5 Use Offcuts to Make Gift Tags

Use trimmings and offcuts to make gift tags. Or bookmarks. Or index card tabs.

6 Make Christmas Decorations

It’s far too early for even mentioning the C word, but paper cut into strips 1 – 2 centimetres wide can be curled around a pencil and slipped into an empty clear bauble to make a Curled Paper Christmas Decoration. For larger pieces of scrap paper, cut into strips to make old fashioned paper chains or cut into triangles, attach to a length of string and make Christmas bunting.

7 Make Your Own Washi Tape

Strictly speaking, make your own decorative tape unless you’re using Japanese paper. This is the easiest method we know of making decorative tape.  Use it decorate all sorts of things, including your Visual Journal or fasten your hand made envelopes below.

8 Chine Collee and Collage

The tissue paper used to lift the ink from a jelly plate is full of pattern and can be run through the press with drypoint or lino plates to create areas of colour and texture on the prints. Alternatively, the decorated tissue paper can be collaged onto card to make pictures in the style of The Very Hungry Catterpillar.
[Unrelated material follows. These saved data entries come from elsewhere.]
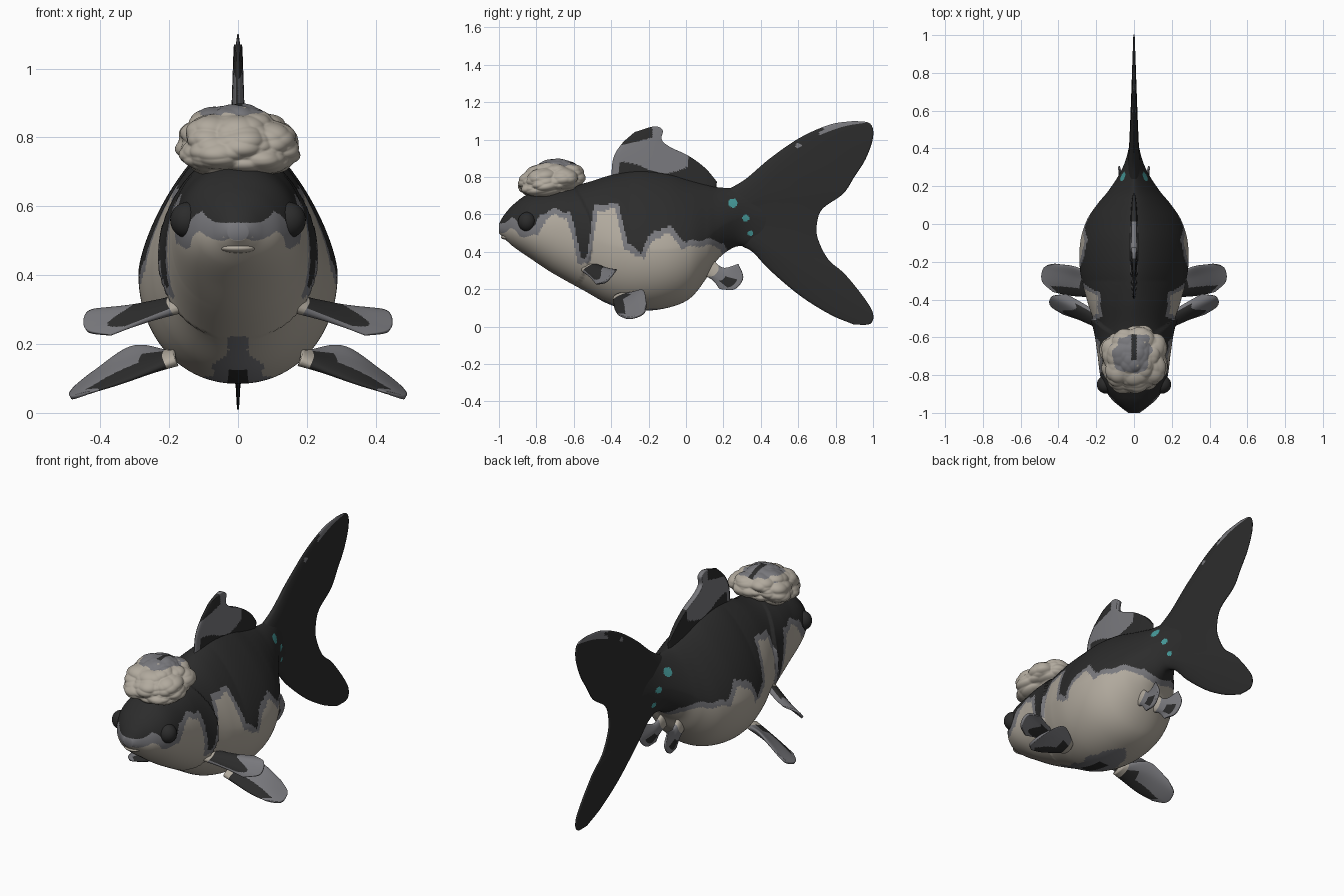
import bpy, bmesh, math
from mathutils import Vector, noise

default = bpy.data.objects.get("Cube")
if default:
    bpy.data.objects.remove(default)


def material(name, r, g, b):
    mat = bpy.data.materials.new(name)
    mat.use_nodes = True
    mat.diffuse_color = (r, g, b, 1)
    mat.node_tree.nodes["Principled BSDF"].inputs["Base Color"].default_value = (r, g, b, 1)
    return mat


BLACK, GREY, CREAM, TEAL = range(4)
palette = [material("black scales", .025, .025, .025),
           material("grey edging", .19, .19, .205),
           material("cream skin", .44, .40, .34),
           material("teal spots", .06, .32, .32)]


def finish(name, bm):
    bmesh.ops.recalc_face_normals(bm, faces=bm.faces[:])
    mesh = bpy.data.meshes.new(name)
    bm.to_mesh(mesh)
    bm.free()
    for mat in palette:
        mesh.materials.append(mat)
    mesh.shade_smooth()
    obj = bpy.data.objects.new(name, mesh)
    bpy.context.scene.collection.objects.link(obj)


def spline(points, u):
    """Catmull-Rom point on a list of tuples, u from 0 to 1."""
    pts = [Vector(p) for p in points]
    last = len(pts) - 1
    i = min(int(u * last), last - 1)
    f = u * last - i
    b, c = pts[i], pts[i + 1]
    a = pts[i - 1] if i > 0 else b * 2 - c
    d = pts[i + 2] if i + 2 <= last else c * 2 - b
    return b + (c - a) * (f / 2) + (a * 2 - b * 5 + c * 4 - d) * (f * f / 2) \
        + (b * 3 - a - c * 3 + d) * (f ** 3 / 2)


def loft(name, rings, paint):
    """Skin closed rings; paint(centre, ring index, point index) picks a colour."""
    bm = bmesh.new()
    rows = [[bm.verts.new(p) for p in ring] for ring in rings]
    n = len(rows[0])

    def quad(corners, i, j):
        face = bm.faces.new(corners)
        face.material_index = paint(face.calc_center_median(), i, j)

    for i in range(len(rows) - 1):
        for j in range(n):
            k = (j + 1) % n
            quad((rows[i][j], rows[i][k], rows[i + 1][k], rows[i + 1][j]), i, j)
    # ends are closed with strips joining opposite points
    for i in (0, len(rows) - 1):
        r = rows[i]
        for j in range(n // 2 - 1):
            quad((r[j], r[j + 1], r[n - 2 - j], r[n - 1 - j]), i, j)
    finish(name, bm)


def fin(name, base, outer, edge_a, edge_b, thick, paint, side=1, n=50):
    """Lens-shaped fin on the patch between four edge curves."""
    base, outer, edge_a, edge_b = [[(p[0] * side, p[1], p[2]) for p in c]
                                   for c in (base, outer, edge_a, edge_b)]

    def patch(s, t):
        b0, b1, o0, o1 = [Vector(p) for p in (base[0], base[-1], outer[0], outer[-1])]
        flat = b0.lerp(b1, t).lerp(o0.lerp(o1, t), s)
        across = spline(base, t).lerp(spline(outer, t), s)
        return across + spline(edge_a, s).lerp(spline(edge_b, s), t) - flat

    rings = []
    for i in range(n + 1):
        s, front, back = i / n, [], []
        for j in range(n + 1):
            t, e = j / n, .01
            s0, t0 = min(s, 1 - e), min(t, 1 - e)
            p = patch(s, t)
            ds = patch(s0 + e, t0) - patch(s0, t0)
            dt = patch(s0, t0 + e) - patch(s0, t0)
            half = (thick[0] * (1 - s) + thick[1] * s) * math.sqrt(1 - (2 * t - 1) ** 2) + .0015
            normal = ds.cross(dt).normalized() * half
            front.append(p + normal)
            back.append(p - normal)
        rings.append(front + back[::-1])
    loft(name, rings, lambda c, i, j: paint(c, i / n, min(j, 2 * n + 1 - j) / n))


def flat(points):
    return [(0, y, z) for y, z in points]


def level(table, y):
    for (y0, z0), (y1, z1) in zip(table, table[1:]):
        if y <= y1:
            return z0 + (z1 - z0) * max(0, y - y0) / (y1 - y0)
    return table[-1][1]


# Body: y, top, bottom, half width, height of widest line
profile = [(-1, .55, .5, .03, .525), (-.97, .6, .47, .07, .53), (-.92, .655, .425, .125, .53),
           (-.84, .71, .37, .17, .53), (-.72, .735, .29, .19, .51), (-.55, .765, .195, .205, .47),
           (-.4, .81, .115, .25, .43), (-.25, .835, .085, .285, .41), (-.1, .82, .1, .285, .41),
           (.02, .785, .15, .25, .43), (.11, .76, .26, .19, .47), (.17, .745, .36, .14, .52),
           (.26, .74, .425, .08, .57), (.34, .74, .43, .044, .58), (.44, .7, .46, .02, .58),
           (.53, .62, .54, .004, .58)]

# Lower border of the dark back along y
border = [(-1, .55), (-.93, .58), (-.87, .53), (-.81, .53), (-.78, .6), (-.7, .63), (-.62, .61),
          (-.59, .5), (-.56, .37), (-.53, .37), (-.51, .5), (-.49, .65), (-.36, .66), (-.31, .44),
          (-.24, .4), (-.2, .48), (-.13, .53), (-.08, .53), (0, .45), (.1, .47), (.2, .45), (.27, .3)]
spots = [(.25, .66, .025), (.32, .58, .018), (.345, .5, .015)]
belly = [(-.6, .015), (-.42, .065), (-.3, .09), (-.18, .09), (-.08, 0)]


def body_paint(c, i, j):
    for y, z, r in spots:
        if math.hypot(c.y - y, c.z - z) < r:
            return TEAL
    if c.z < .25 and -.6 < c.y < -.08:
        if abs(c.x) < .03 and -.42 < c.y < -.25:
            return BLACK
        if abs(c.x) < level(belly, c.y) + .01 * math.sin(c.y * 40):
            return GREY
    wave = .008 * math.sin(c.y * 60)
    if c.z > level(border, c.y) + wave:
        return BLACK
    rim = min(level(border, c.y - .018), level(border, c.y + .018)) + wave
    return GREY if c.z > rim - (.045 if c.y < -.75 else .03) else CREAM


def body_ring(u, count=160):
    y, top, bottom, width, mid = spline([Vector(p) for p in profile], u)
    blend = min(1, max(0, (y + .65) / .35))
    ring = []
    for k in range(count):
        a = 2 * math.pi * (k + .5) / count
        ca, sa = math.cos(a), math.sin(a)
        power = 2 / (2.1 - .65 * blend) if sa > 0 else .95
        x = math.copysign(abs(ca) ** power, ca) * width
        z = mid + math.copysign(abs(sa) ** power, sa) * (top - mid if sa > 0 else mid - bottom)
        # raised gill cover ending in a curved step
        g = y + .5 + 1.3 * (z - .47) ** 2
        if -.2 < g < 0:
            x *= 1 + .08 * (1 + g / .2)
        ring.append((x, y, z))
    return ring


loft("body", [body_ring(i / 290) for i in range(291)], body_paint)


# Tail fin
def tail_paint(c, s, t):
    rim = t < .07 and s > .7 + .04 * math.sin(t * 90)
    speck = math.hypot(c.y - .6, c.z - .97) < .014
    return GREY if rim or speck else BLACK


fin("tail_fin", flat([(.22, .73), (.25, .58), (.3, .43)]),
    flat([(.9, 1.1), (.985, 1.085), (1, 1.01), (.96, .895), (.9, .8), (.84, .71), (.73, .63),
          (.7, .55), (.705, .47), (.76, .36), (.85, .28), (.955, .15), (1, .07), (.985, .015), (.9, .01)]),
    flat([(.22, .73), (.32, .79), (.45, .9), (.61, 1.01), (.77, 1.08), (.9, 1.1)]),
    flat([(.3, .43), (.36, .395), (.45, .3), (.61, .165), (.77, .065), (.9, .01)]),
    (.04, .003), tail_paint, n=70)


# Dorsal fin
def dorsal_paint(c, s, t):
    low = c.z < .85 + .03 * math.sin(c.y * 14) and c.y > -.36
    tip = c.z > 1 + .25 * (c.y + .22) and c.y < -.18
    return BLACK if low or tip or c.y > .01 or t < .02 else GREY


fin("dorsal_fin", flat([(-.4, .77), (-.2, .8), (0, .75), (.16, .72)]),
    flat([(-.275, 1.04), (-.17, 1.07), (-.125, 1.05), (-.13, 1), (-.085, .96), (.01, .915),
          (.1, .85), (.165, .775)]),
    flat([(-.4, .77), (-.39, .895), (-.345, .975), (-.275, 1.04)]),
    flat([(.16, .72), (.165, .775)]), (.02, .013), dorsal_paint)


def pectoral_paint(c, s, t):
    if s < .1:
        return CREAM
    return BLACK if s < .62 + .15 * math.sin(t * 7) and .06 < t < .85 else GREY


def pelvic_paint(c, s, t):
    if s < .1:
        return CREAM
    return BLACK if t < .45 - .25 * s and s < .85 or s < .3 and t < .7 else GREY


def anal_paint(c, s, t):
    return CREAM if s < .3 else BLACK if .5 < s < .85 and .2 < t < .6 else GREY


def ellipsoid(name, centre, size, colour):
    bm = bmesh.new()
    bmesh.ops.create_uvsphere(bm, u_segments=32, v_segments=20, radius=1)
    bmesh.ops.scale(bm, vec=size, verts=bm.verts)
    bmesh.ops.translate(bm, vec=centre, verts=bm.verts)
    for f in bm.faces:
        f.material_index = colour
    finish(name, bm)


# Paired fins and eyes
for side, label in ((1, "left"), (-1, "right")):
    fin(label + "_pectoral_fin", [(.17, -.56, .3), (.17, -.48, .33)],
        [(.37, -.48, .225), (.44, -.43, .24), (.435, -.385, .29), (.36, -.37, .305)],
        [(.17, -.56, .3), (.28, -.51, .26), (.37, -.48, .225)],
        [(.17, -.48, .33), (.27, -.42, .31), (.36, -.37, .305)],
        (.022, .005), pectoral_paint, side)
    fin(label + "_pelvic_fin", [(.18, -.39, .15), (.18, -.3, .17)],
        [(.43, -.36, .06), (.485, -.3, .045), (.475, -.23, .07), (.42, -.21, .12)],
        [(.18, -.39, .15), (.33, -.38, .09), (.43, -.36, .06)],
        [(.18, -.3, .17), (.3, -.23, .195), (.42, -.21, .12)],
        (.022, .005), pelvic_paint, side)
    fin(label + "_anal_fin", [(.05, .08, .28), (.05, .14, .36)],
        [(.065, .18, .2), (.075, .26, .2), (.08, .305, .26), (.08, .28, .335)],
        [(.05, .08, .28), (.06, .14, .25), (.065, .18, .2)],
        [(.05, .14, .36), (.06, .2, .315), (.08, .28, .335)],
        (.02, .004), anal_paint, side, 30)
    ellipsoid(label + "_eye", (side * .147, -.85, .56), (.05, .048, .052), BLACK)

# Mouth
ellipsoid("upper_lip", (0, -.965, .512), (.058, .035, .016), CREAM)
ellipsoid("lower_lip", (0, -.955, .478), (.05, .035, .014), CREAM)
ellipsoid("mouth_slit", (0, -.965, .494), (.048, .025, .007), GREY)

# Lumpy head growth, wider below
bm = bmesh.new()
bmesh.ops.create_icosphere(bm, subdivisions=6, radius=1)
for v in bm.verts:
    d = v.co.normalized()
    big = noise.voronoi(d * 1.5 + Vector((5, 2, 1)))[0][0]
    small = noise.voronoi(d * 2.6 + Vector((3, 1, 7)))[0][0]
    full = 1 / (abs(d.x) ** 2.5 + abs(d.y) ** 2.5 + abs(d.z) ** 2.5) ** .4
    r = full * (1.1 - .24 * big * big - .1 * small * small)
    wide = .168 * r * (1 - .16 * d.z)
    v.co = Vector((d.x * wide, d.y * wide - .717, d.z * .097 * r + .79 + d.y * .018))
for f in bm.faces:
    c = f.calc_center_median()
    f.material_index = CREAM
    if c.z > .835 and math.hypot(c.x + .015, c.y + .68) < .1 + .05 * noise.noise(c * 20):
        f.material_index = BLACK if abs(c.x) < .014 and c.y > -.72 else GREY
finish("head_growth", bm)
Use the techniques in our guide to making decorative tape for an easy way to do this.

9 Use Sheets of Printed Paper to Make Decorative Envelopes
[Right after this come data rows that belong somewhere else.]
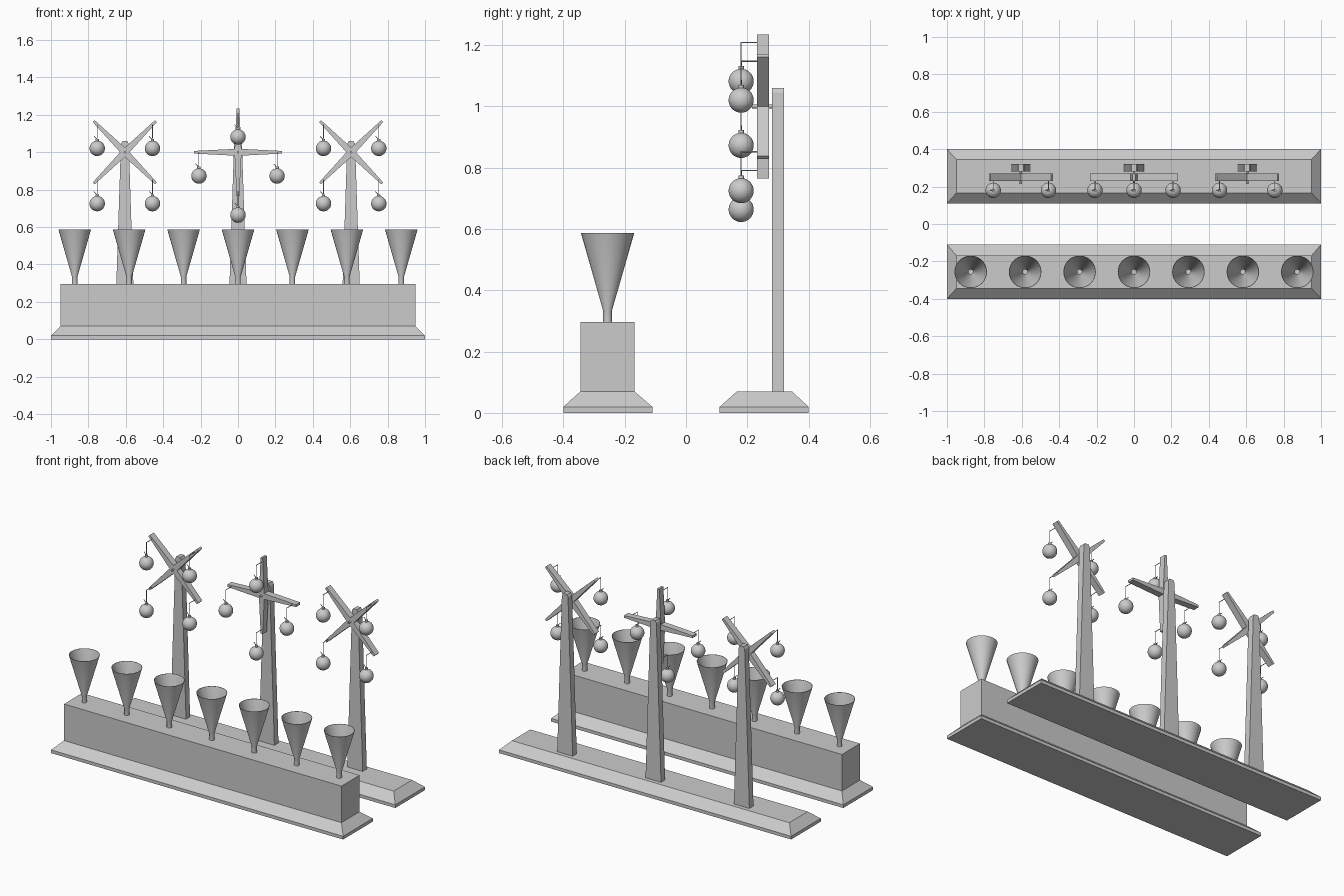
import bpy, bmesh, math
from mathutils import Vector

if "Cube" in bpy.data.objects:
    bpy.data.objects.remove(bpy.data.objects["Cube"])


def make(name, bm, smooth=False):
    bmesh.ops.recalc_face_normals(bm, faces=bm.faces)
    me = bpy.data.meshes.new(name)
    bm.to_mesh(me)
    bm.free()
    ob = bpy.data.objects.new(name, me)
    bpy.context.collection.objects.link(ob)
    if smooth:
        bpy.ops.object.select_all(action='DESELECT')
        ob.select_set(True)
        bpy.context.view_layer.objects.active = ob
        bpy.ops.object.shade_smooth_by_angle(angle=math.radians(35))
    return ob


def loft(name, rings, caps=True, smooth=False, closed=False):
    bm = bmesh.new()
    vs = [[bm.verts.new(p) for p in r] for r in rings]
    n = len(vs[0])
    for a, b in zip(vs, vs[1:]):
        for i in range(n):
            j = (i + 1) % n
            bm.faces.new((a[i], a[j], b[j], b[i]))
    if caps:
        bm.faces.new(vs[0])
        bm.faces.new(vs[-1])
    return make(name, bm, smooth)


def rect(x, y0, y1, z):
    return [(-x, y0, z), (x, y0, z), (x, y1, z), (-x, y1, z)]


def lathe(name, prof, cx, cy, cz=0, n=32, caps=True):
    rings = [[(cx + r * math.cos(2 * math.pi * i / n),
               cy + r * math.sin(2 * math.pi * i / n), cz + z)
              for i in range(n)] for r, z in prof]
    return loft(name, rings, caps, True)


def rod(name, a, b, r, n=8):
    a, b = Vector(a), Vector(b)
    q = (b - a).to_track_quat('Z', 'Y')
    rings = [[p + q @ Vector((r * math.cos(2 * math.pi * i / n),
                              r * math.sin(2 * math.pi * i / n), 0))
              for i in range(n)] for p in (a, b)]
    return loft(name, rings, True, True)


def prism(name, outline, y0, y1):
    return loft(name, [[(x, y, z) for x, z in outline] for y in (y0, y1)])


# Two long bases with sloped skirts, the front one carrying a tall block
loft("front_base", [rect(1, -.40, -.11, 0), rect(1, -.40, -.11, .02),
                    rect(.95, -.345, -.168, .07), rect(.95, -.345, -.168, .296)])
loft("back_base", [rect(1, .11, .40, 0), rect(1, .11, .40, .02),
                   rect(.95, .166, .346, .07)])

# Seven open funnels
for k in range(-3, 4):
    lathe("funnel", [(.0145, .294), (.0145, .334), (.087, .587), (.085, .587),
                     (.0125, .335), (.0125, .297)], k * .291, -.256)

# Tapered posts, each with a four-armed wheel and hanging balls
HUB_Z = 1.0
for cx, turn in ((-.605, 45), (0, 0), (.605, 45)):
    prism("post", [(cx - .053, .068), (cx + .053, .068), (cx + .021, 1.045),
                   (cx + .013, 1.06), (cx - .013, 1.06), (cx - .021, 1.045)],
          .28, .32)
    rod("axle", (cx, .215, HUB_Z), (cx, .29, HUB_Z), .006, 16)

    # Star outline: narrow tips, wide at the crossing
    outline = []
    for k in range(4):
        t = math.radians(turn + 90 * k)
        for u, v in ((.235, -.007), (.235, .007), (.018, .018)):
            outline.append((cx + u * math.cos(t) - v * math.sin(t),
                            HUB_Z + u * math.sin(t) + v * math.cos(t)))
    prism("wheel_arms", outline, .231, .271)

    for k in range(4):
        t = math.radians(turn + 90 * k)
        x, z = cx + .209 * math.cos(t), HUB_Z + .209 * math.sin(t)
        y = .18
        rod("peg", (x, .235, z), (x, y - .002, z), .002)
        rod("string", (x, y, z), (x, y, z - .075), .0018)
        # Round ball with a neck and a short wick
        bm = bmesh.new()
        bmesh.ops.create_uvsphere(bm, u_segments=32, v_segments=16, radius=.041)
        bmesh.ops.translate(bm, verts=bm.verts, vec=(x, y, z - .127))
        make("ball", bm, True)
        lathe("ball_neck", [(.009, -.09), (.009, -.077), (.006, -.077)], x, y, z, 16)
        rod("wick", (x, y, z - .08), (x - .018, y, z - .062), .002)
Hand made envelopes using scrap paper from print studio

My favourite way to recycle scrap paper is to make envelopes. I think a hand printed card needs to be of good quality but who cares if the printing on the envelope is a bit dodgy? A brightly coloured, hand printed envelope is a lot more exciting than the usual boring post.

It’s amazingly easy to make your own envelopes and probably the most difficult part is deciding what size to make them. Follow these easy instructions for making your own envelopes.

10 Shred It

When all else fails, the scrap paper can be shredded and used for packing.


Are you a creative recycler with more ideas to add to the list? Do tell.


10 projects to use up your stash of scrap paper



Creative Summer Challenge | Same time, same place

Creative Summer Challenge | Same time, same place


Summer is flying by and with luck your visual journal will be filled with wonderful things whether you’ve chosen to keep your journal as a record of the summer or as a springboard for producing pieces of art or craft throughout the year.


Creative Summer Challenge Same Place Same Time

This is the final week of the Creative Summer Challenge and the theme is Same Time, Same Place.

You may want to use this week’s theme as way of reinforcing the habit of keeping a Visual Journal so that you carry on after the summer. Setting aside time each day for your visual journal can help to make it a part of your daily routine, whether it’s a snatched five minutes or a relaxing wind down.

Alternatively, you might use the theme of Same Time, Same Place to revisit a place, an object or activity and take in the changes since you were last there. This could turn out to be a weekly, monthly, seasonal or annual activity that will build a wonderful collection of images for you to reflect on.


Here are a few more ideas for exploring the theme of Same Place, Same Time:

Take a walk at the same time each day and record what you see along the way

Make something inspired by the changing colours of your garden through the year

Visit a spot at different times of the day and record the changes of light, shadow and colours or the different people around it.

View a scene made famous by an artist and interpret it in your own way

Visit a historic house and compare the life upstairs with that of the staff downstairs

Do something creative with a group of friends or family and see how each person approaches it differently


Would you prefer to work from a list of prompts? Here they are then.









We hope you’ve enjoyed joining in with the challenge this summer and although there’s no pressure to share your work online, we’d love to see your work. Tag @Slamseys in Instagram, leave a link to your blog in the comments below or if you’re shy and don’t want to put your work online, use our contact form to tell us what you’ve been doing as part of the Creative Challenge this summer.